It’s all about love – in the final analysis, love is all that is important.
When Jesus gave this commandment to love, it wasn’t at a random time in his ministry: the timing of this statement by Jesus was so important. Because Jesus gave this teaching to his disciples the night before He was crucified; it was his final teaching to them before He died, so He wasn’t going to waste time telling them stuff that isn’t important. Instead, He goes to the heart of the Christian faith and is saying to them, “Before I die, this is what you really need to know: love one another…”
There’s something a bit puzzling about this commandment though because Jesus starts off by saying: “I give you a new commandment, that you love one another…” Why did He say that? There’s nothing new about love. Love has been around since the beginning of time. And love wasn’t even new as a commandment: in the Old Testament, God commanded people to love one another. So why did Jesus call this a new commandment? Has Jesus got this wrong, or is there something else to notice?

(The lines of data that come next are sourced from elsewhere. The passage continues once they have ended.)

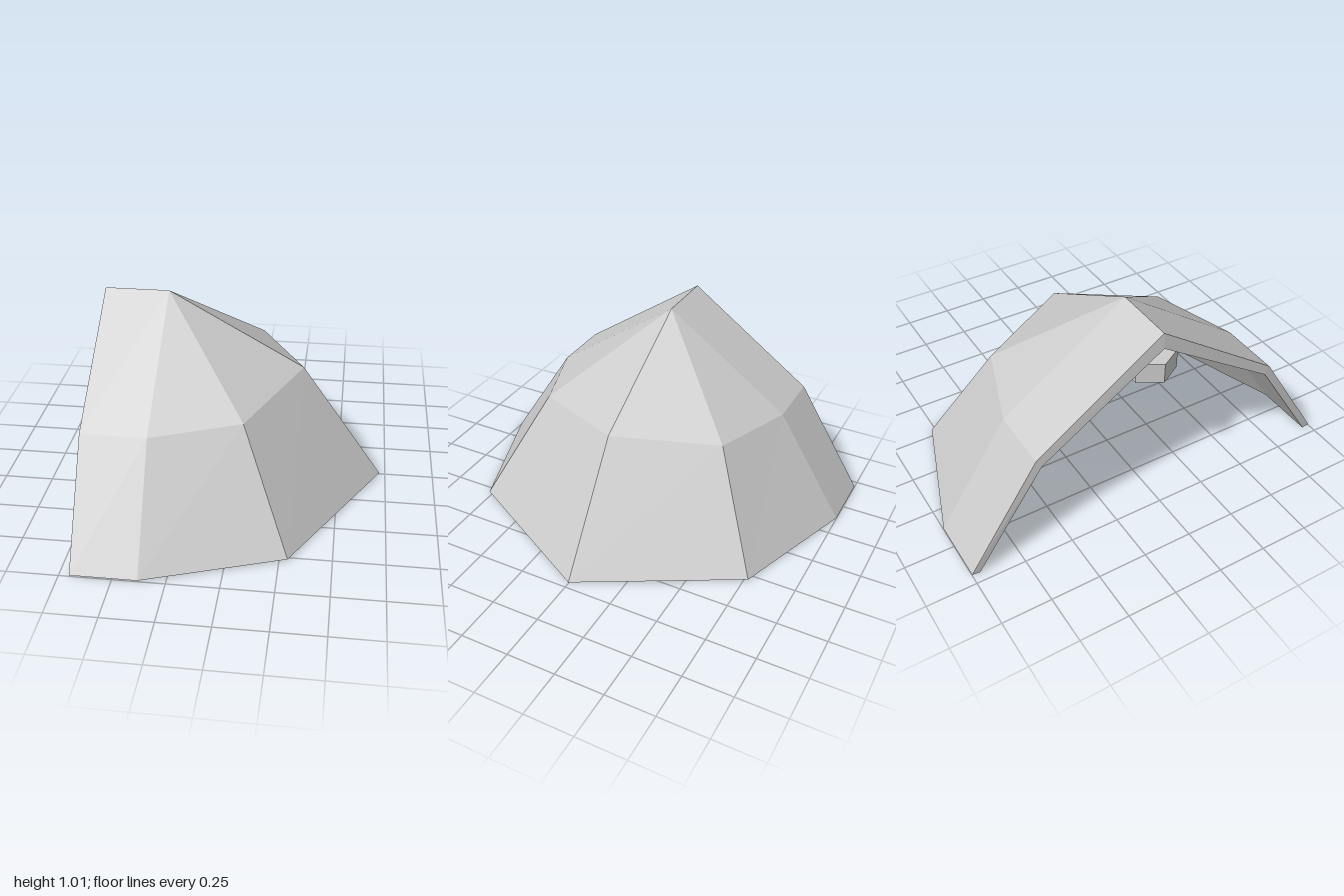
import * as THREE from 'three';

// Half of a cross-section row on the +z side, mirrored round the nose to seven stations
function mirrorRow(half) {
  const back = half.slice(0, 3).reverse().map(([x, y, z]) => [x, y, -z]);
  return [...half, ...back];
}

// Rows from the ground up to the ridge
const outer = [
  [[-0.7, 0.006, 1], [-0.38, 0.006, 1], [0.29, 0.006, 0.77], [0.72, 0.006, 0]],
  [[-0.7, 0.555, 0.65], [-0.38, 0.555, 0.65], [0.05, 0.57, 0.5], [0.3, 0.62, 0]],
  [[-0.7, 1.01, 0], [-0.38, 1.01, 0], [-0.38, 1.01, 0], [-0.38, 1.01, 0]],
].map(mirrorRow);

const inner = [
  [[-0.7, 0, 0.96], [-0.39, 0, 0.96], [0.265, 0, 0.74], [0.675, 0, 0]],
  [[-0.705, 0.515, 0.625], [-0.39, 0.515, 0.625], [0.03, 0.53, 0.475], [0.265, 0.575, 0]],
  [[-0.708, 0.93, 0], [-0.39, 0.94, 0], [-0.39, 0.94, 0], [-0.39, 0.94, 0]],
].map(mirrorRow);

function shellGeometry() {
  const pos = [];
  const tri = (a, b, c) => {
    const [p, q, r] = [a, b, c].map((v) => new THREE.Vector3(...v));
    if (q.sub(p).cross(r.sub(p)).length() > 1e-7) pos.push(...a, ...b, ...c);
  };
  const quad = (a, b, c, d) => { tri(a, b, c); tri(a, c, d); };
  const last = outer[0].length - 1;

  for (let i = 0; i < last; i++) {
    for (let r = 0; r < 2; r++) {
      // outside and inside skins
      quad(outer[r][i], outer[r][i + 1], outer[r + 1][i + 1], outer[r + 1][i]);
      quad(inner[r][i], inner[r + 1][i], inner[r + 1][i + 1], inner[r][i + 1]);
    }
    // ground rim
    quad(outer[0][i], inner[0][i], inner[0][i + 1], outer[0][i + 1]);
  }
  // rim of the doorway
  for (let r = 0; r < 2; r++) {
    quad(outer[r][0], outer[r + 1][0], inner[r + 1][0], inner[r][0]);
    quad(outer[r][last], inner[r][last], inner[r + 1][last], outer[r + 1][last]);
  }

  const geo = new THREE.BufferGeometry();
  geo.setAttribute('position', new THREE.Float32BufferAttribute(pos, 3));
  geo.computeVertexNormals();
  return geo;
}

export function createModel() {
  const group = new THREE.Group();
  group.name = 'tent';
  const material = new THREE.MeshStandardMaterial({ color: 0xcccccc, flatShading: true });

  const shell = new THREE.Mesh(shellGeometry(), material);
  shell.name = 'tentShell';
  group.add(shell);

  // Six-sided lamp under the ridge, one corner poking out of the doorway
  const lamp = new THREE.Mesh(new THREE.CylinderGeometry(0.13, 0.13, 0.105, 6), material);
  lamp.name = 'hangingLamp';
  lamp.rotation.y = Math.PI / 2;
  lamp.position.set(-0.593, 0.798, 0);
  group.add(lamp);

  return group;
}
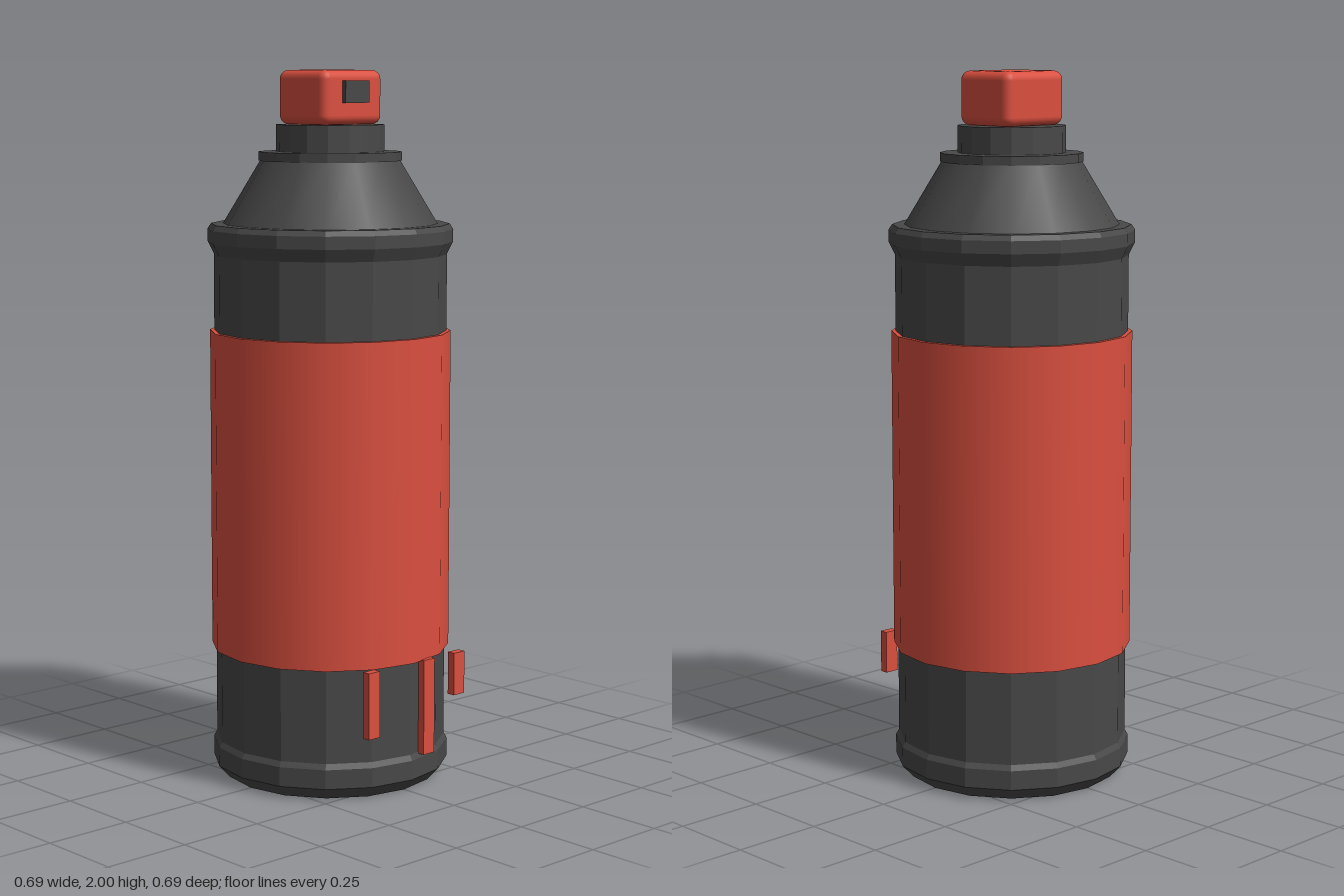
import * as THREE from 'three';
import { RoundedBoxGeometry } from 'three/addons/geometries/RoundedBoxGeometry.js';

const SIDES = 16;

export function createModel() {
  const group = new THREE.Group();
  const charcoal = new THREE.MeshStandardMaterial({ color: 0x484848 });
  charcoal.name = 'charcoal';
  const red = new THREE.MeshStandardMaterial({ color: 0xda4f3f });
  red.name = 'red';

  function add(name, geometry, material, x = 0, y = 0, z = 0) {
    const mesh = new THREE.Mesh(geometry, material);
    mesh.name = name;
    mesh.position.set(x, y, z);
    group.add(mesh);
  }

  // Revolved part from [radius, y] points, bottom to top, with crisp facets
  function faceted(name, points) {
    const lathe = new THREE.LatheGeometry(points.map(p => new THREE.Vector2(...p)), SIDES);
    const geometry = lathe.toNonIndexed();
    geometry.computeVertexNormals();
    add(name, geometry, charcoal);
  }

  // Can: chamfered base, straight wall, flared shoulder rim
  faceted('body', [
    [0, 0], [0.305, 0], [0.337, 0.035], [0.337, 0.09], [0.328, 0.105],
    [0.328, 1.49], [0.345, 1.525], [0.345, 1.56], [0.335, 1.575], [0, 1.575],
  ]);

  // Smooth shoulder cone
  add('shoulder', new THREE.CylinderGeometry(0.195, 0.303, 0.18, SIDES, 1, true), charcoal, 0, 1.662);

  // Collar and valve neck
  faceted('neck', [
    [0.195, 1.75], [0.2, 1.75], [0.2, 1.775], [0.151, 1.775], [0.151, 1.85], [0, 1.85],
  ]);

  // Painted band around the can
  add('label', new THREE.CylinderGeometry(0.34, 0.34, 0.905, SIDES), red, 0, 0.8225);

  // Spray button and its outlet
  add('sprayButton', new RoundedBoxGeometry(0.226, 0.15, 0.197, 3, 0.025), red, 0, 1.925, 0);
  add('sprayOutlet', new THREE.BoxGeometry(0.09, 0.06, 0.04), charcoal, 0, 1.94, 0.091);

  // Paint drips below the band: [x, bottom]
  for (const [x, bottom] of [[-0.152, 0.185], [0.061, 0.1], [0.181, 0.25]]) {
    const height = 0.372 - bottom;
    add('paintDrip', new THREE.BoxGeometry(0.042, height, 0.024), red, x, bottom + height / 2, 0.33);
  }

  return group;
}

I believe the answer is in the rest of the sentence: “I give you a new commandment, that you love one another. As I have loved you…” That’s the new angle on love – that we are to love as Jesus has loved us…
So what does that love look like? What does it mean for us to love one another as Jesus has loved us? How are we to live out the Christian faith as a lifestyle of love? I think there are three main characteristics:
1. Love is sacrificial
There was no limit to Jesus’ sacrifice – because there was no limit to his love for us. In truth, Jesus didn’t just make sacrifices for us. He became a sacrifice for us. So, the fact that we love God and love others is a response to that. In another part of the Bible, also written by John, we read that, “We love because He first loved us”. Christ has shown sacrificial love to us and, as a response, we model sacrificial love to others.
I wonder what that means in your life and mine? How can we show sacrificial love towards others? What can we give of ourselves – who we are and what we have – in order to love better? Christ is the model for us to follow and we have a lifetime to work out what that means for ourselves. So first, we love one another sacrificially.
2. Love is unconditional
Jesus didn’t die for us because we deserved it. He didn’t die for us because we had somehow earned God’s grace and love. There is nothing that you or I have ever done that has made us deserving of a relationship with God. Instead, He died for us even when we were far off and lost from God.
The fact that you and I constantly make a mess of our lives is not any reason for God to withdraw his love from us. Jesus didn’t set conditions on his love. He never said that we need to do something first in order for him to love us. He never waited until we had proved ourselves worthy of love. Jesus’ love was absolutely unconditional and because Jesus loves us unconditionally, despite our weaknesses and failings, so we are called to love others unconditionally too.
3. Love is practical
Love is intensely practical and Jesus’ death on the cross was intensely practical. It wasn’t a glorious chapter in his life; He was alone, He was in pain, He had to grit his teeth and just get on with it. That is practical love in action. We too are called to practical love: to meet the needs of others in pragmatic ways that speak of love and care and compassion.
So, Jesus has a new commandment for us: not a new commandment to love but a new commandment to love one another as He has loved us. Sacrificially, unconditionally and practically.
That is the life we are called to. It is not easy – but love must be the hallmark of our church and our own lives. It’s all about love. Sacrificial love. Unconditional love. Practical love that is worked out in kindness, gentleness, patience, and hospitality.
In the Eucharist, we see how practical Christ’s love is for us. He laid down his life for us in an outpouring of love, and He gives us the strength to follow his example.
“Love one another as I have loved you.” Let’s ask Jesus, truly present in the sacrament of the Eucharist, to set our hearts on fire with love, and to give us the strength to love others as He has loved us: to the end.